The DammedThe Factory Theatre, MarrickvilleThursday, August 20 2019Photos: Monique Simmons
Culturally, Britain was so different to the USA in so many ways in the ‘70s, and that had much to do with distance. The US is a vast place with all sorts of cultures and entrainment influences. The south was different to the west coast and out was again different to the east. And that really showed in the disparate pockets of music that sprang up everywhere.
On the other hand, England was more centralised. Long before the ‘70s dawned, it had the ingrained tradtiion of music halls as its historical DNA.
Music halls were everywhere. At one time there were more than 200 theatres in London alone. They hosted events running for four hours and ranging from comedy, clowning, horror to serious drama. For more than a century, popular theatre was a staple for the working man and middle class alike.
Well, you may ask, what has this got to do with The Damned appearing live in Sydney on a Thursday night? I say, everything. A Dammed gig is like a trip through classic British pantomime and theatre, full of drama and packed with wit and slapstick.
Long term denizens of this scurvy establishment will need no introduction to the names Captain Sensible(nee Ray Burns) and Paul Gray. If there was such a thing as punk rock royalty (and I’m against it on general principle), these guys would at least be Grand Dukes or Princes or some such.
For those of you who are slumming it, Captain Sensible is the more fluorescent face of The Damned. His beret and toilet mat jumper has besmirched the covers of a good many picture covers of hit singles, including a surprise run as a solo star.

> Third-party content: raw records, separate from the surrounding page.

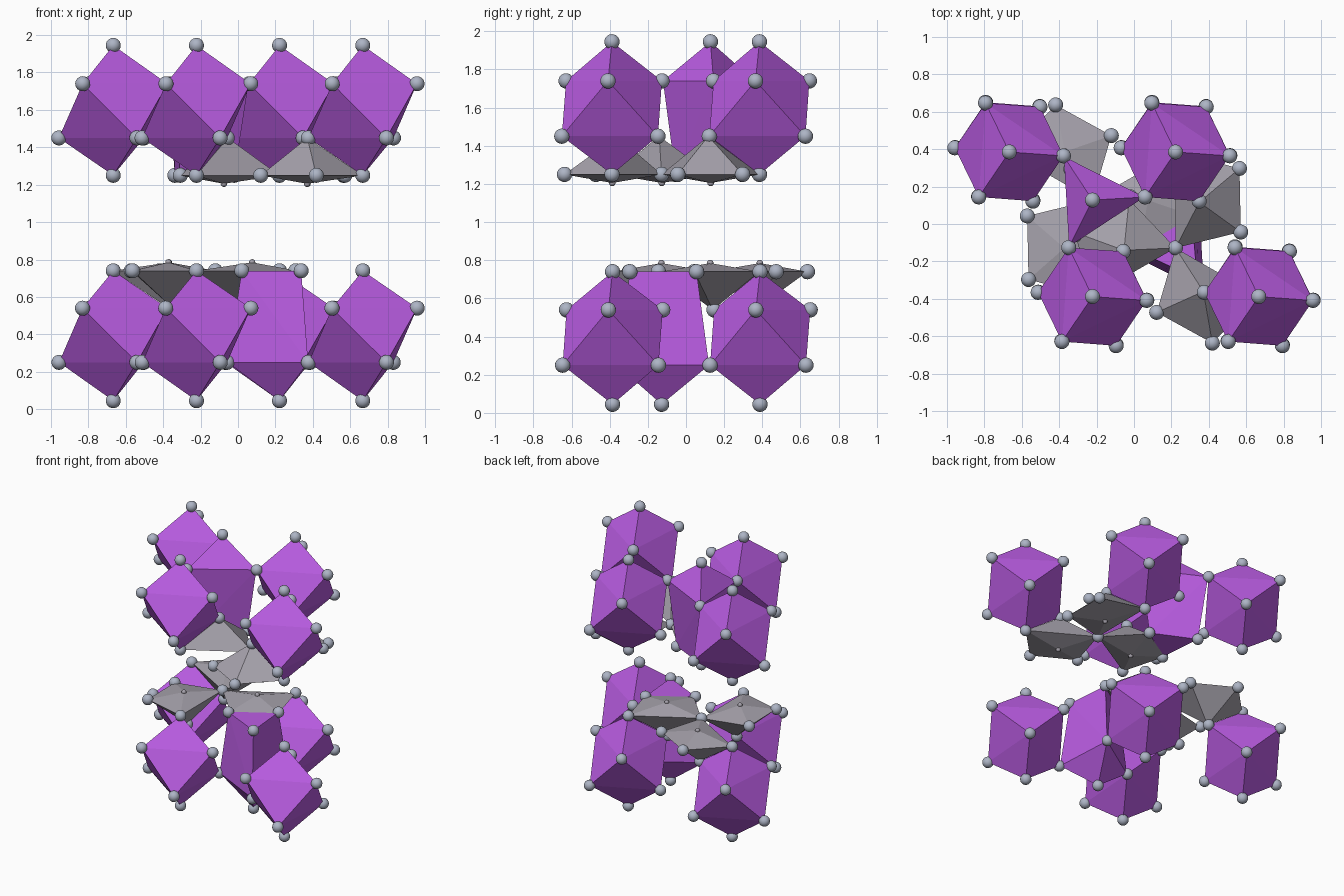
import bpy, bmesh, math
from mathutils import Vector, Matrix

if "Cube" in bpy.data.objects:
    bpy.data.objects.remove(bpy.data.objects["Cube"])

HEIGHT = 1.99                      # the lower layer is the upper one inverted
P = (-0.222, 0.128)                # axis of the capped seven-corner polyhedron
Q = (0.222, -0.128)                # axis shared by the three grey pyramids
CUBES = [(-0.667, 0.385), (0.222, 0.385), (-0.222, -0.388), (0.667, -0.388)]


def material(name, rgb):
    m = bpy.data.materials.new(name)
    m.diffuse_color = (*rgb, 1)
    m.use_nodes = True
    m.node_tree.nodes["Principled BSDF"].inputs["Base Color"].default_value = m.diffuse_color
    return m


purple = material("purple", (0.50, 0.11, 0.78))
ash = material("ash", (0.38, 0.36, 0.41))
pale = material("pale_blue_grey", (0.42, 0.46, 0.56))


def turn(x, y, k):
    a = math.radians(120 * k)
    return x * math.cos(a) - y * math.sin(a), x * math.sin(a) + y * math.cos(a)


def at(axis, x, y, z, k=0):
    dx, dy = turn(x, y, k)
    return Vector((axis[0] + dx, axis[1] + dy, z))


def ring(axis, x, y, z):
    return [at(axis, x, y, z, k) for k in range(3)]


def invert(p):
    return Vector((-p.x, -p.y, HEIGHT - p.z))


def finish(bm, name, mat, smooth=False):
    bmesh.ops.recalc_face_normals(bm, faces=bm.faces)
    for f in bm.faces:
        f.smooth = smooth
    me = bpy.data.meshes.new(name)
    bm.to_mesh(me)
    bm.free()
    me.materials.append(mat)
    bpy.context.collection.objects.link(bpy.data.objects.new(name, me))


def polyhedron(name, points, mat):
    bm = bmesh.new()
    for p in points:
        bm.verts.new(p)
    bmesh.ops.convex_hull(bm, input=bm.verts[:])
    finish(bm, name, mat)


def balls(name, points, radius, mat):
    placed = []
    bm = bmesh.new()
    for p in points:
        if any((p - q).length < 0.025 for q in placed):
            continue               # corner shared by two polyhedra
        placed.append(p)
        bmesh.ops.create_uvsphere(bm, u_segments=20, v_segments=12, radius=radius,
                                  matrix=Matrix.Translation(p))
    finish(bm, name, mat, smooth=True)


for layer, place in (("upper", lambda p: p), ("lower", invert)):
    corners, caps = [], []

    def add(name, points, mat):
        pts = [place(p) for p in points]
        polyhedron(f"{layer}_{name}", pts, mat)

    # Cubes standing on a corner
    for i, c in enumerate(CUBES):
        pts = ([at(c, 0, 0, 1.945), at(c, 0, 0, 1.25)]
               + ring(c, 0.29, -0.021, 1.74) + ring(c, -0.291, 0.022, 1.45))
        add(f"cube_{i + 1}", pts, purple)
        corners += pts

    # Seven-corner polyhedron between the cubes
    pts = ([at(P, 0, 0, 1.945)] + ring(P, 0.278, 0.016, 1.74)
           + ring(P, 0.202, 0.017, 1.25))
    add("central_polyhedron", pts, purple)
    corners += pts

    # Flat pyramids around one shared corner, each with a small capped tip
    for k in range(3):
        base = [at(Q, x, y, 1.25, k)
                for x, y in ((0, 0), (0.349, 0.085), (0.342, 0.425), (0, 0.515))]
        apex = at(Q, 0.127, 0.245, 1.45, k)
        tip = at(Q, 0.15, 0.257, 1.205, k)
        add(f"flat_pyramid_{k + 1}", base + [apex, tip], ash)
        corners += base + [apex]
        caps.append(tip)

    # Corner balls and small tip balls
    balls(f"{layer}_corner_balls", [place(p) for p in corners], 0.04, pale)
    balls(f"{layer}_tip_balls", [place(p) for p in caps], 0.017, ash)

Paul Gray came to the world’s attention with fellow graduates of the class of ’76 Eddie and the HotRods. Paul has also had three runs as bass player in the Damned and the kind of resume that would have you blushing with jealousy. He played on Johnny Thunders’ “So Alone” so don’t you go comparing resumes. He’s Paul Gray and you’re not.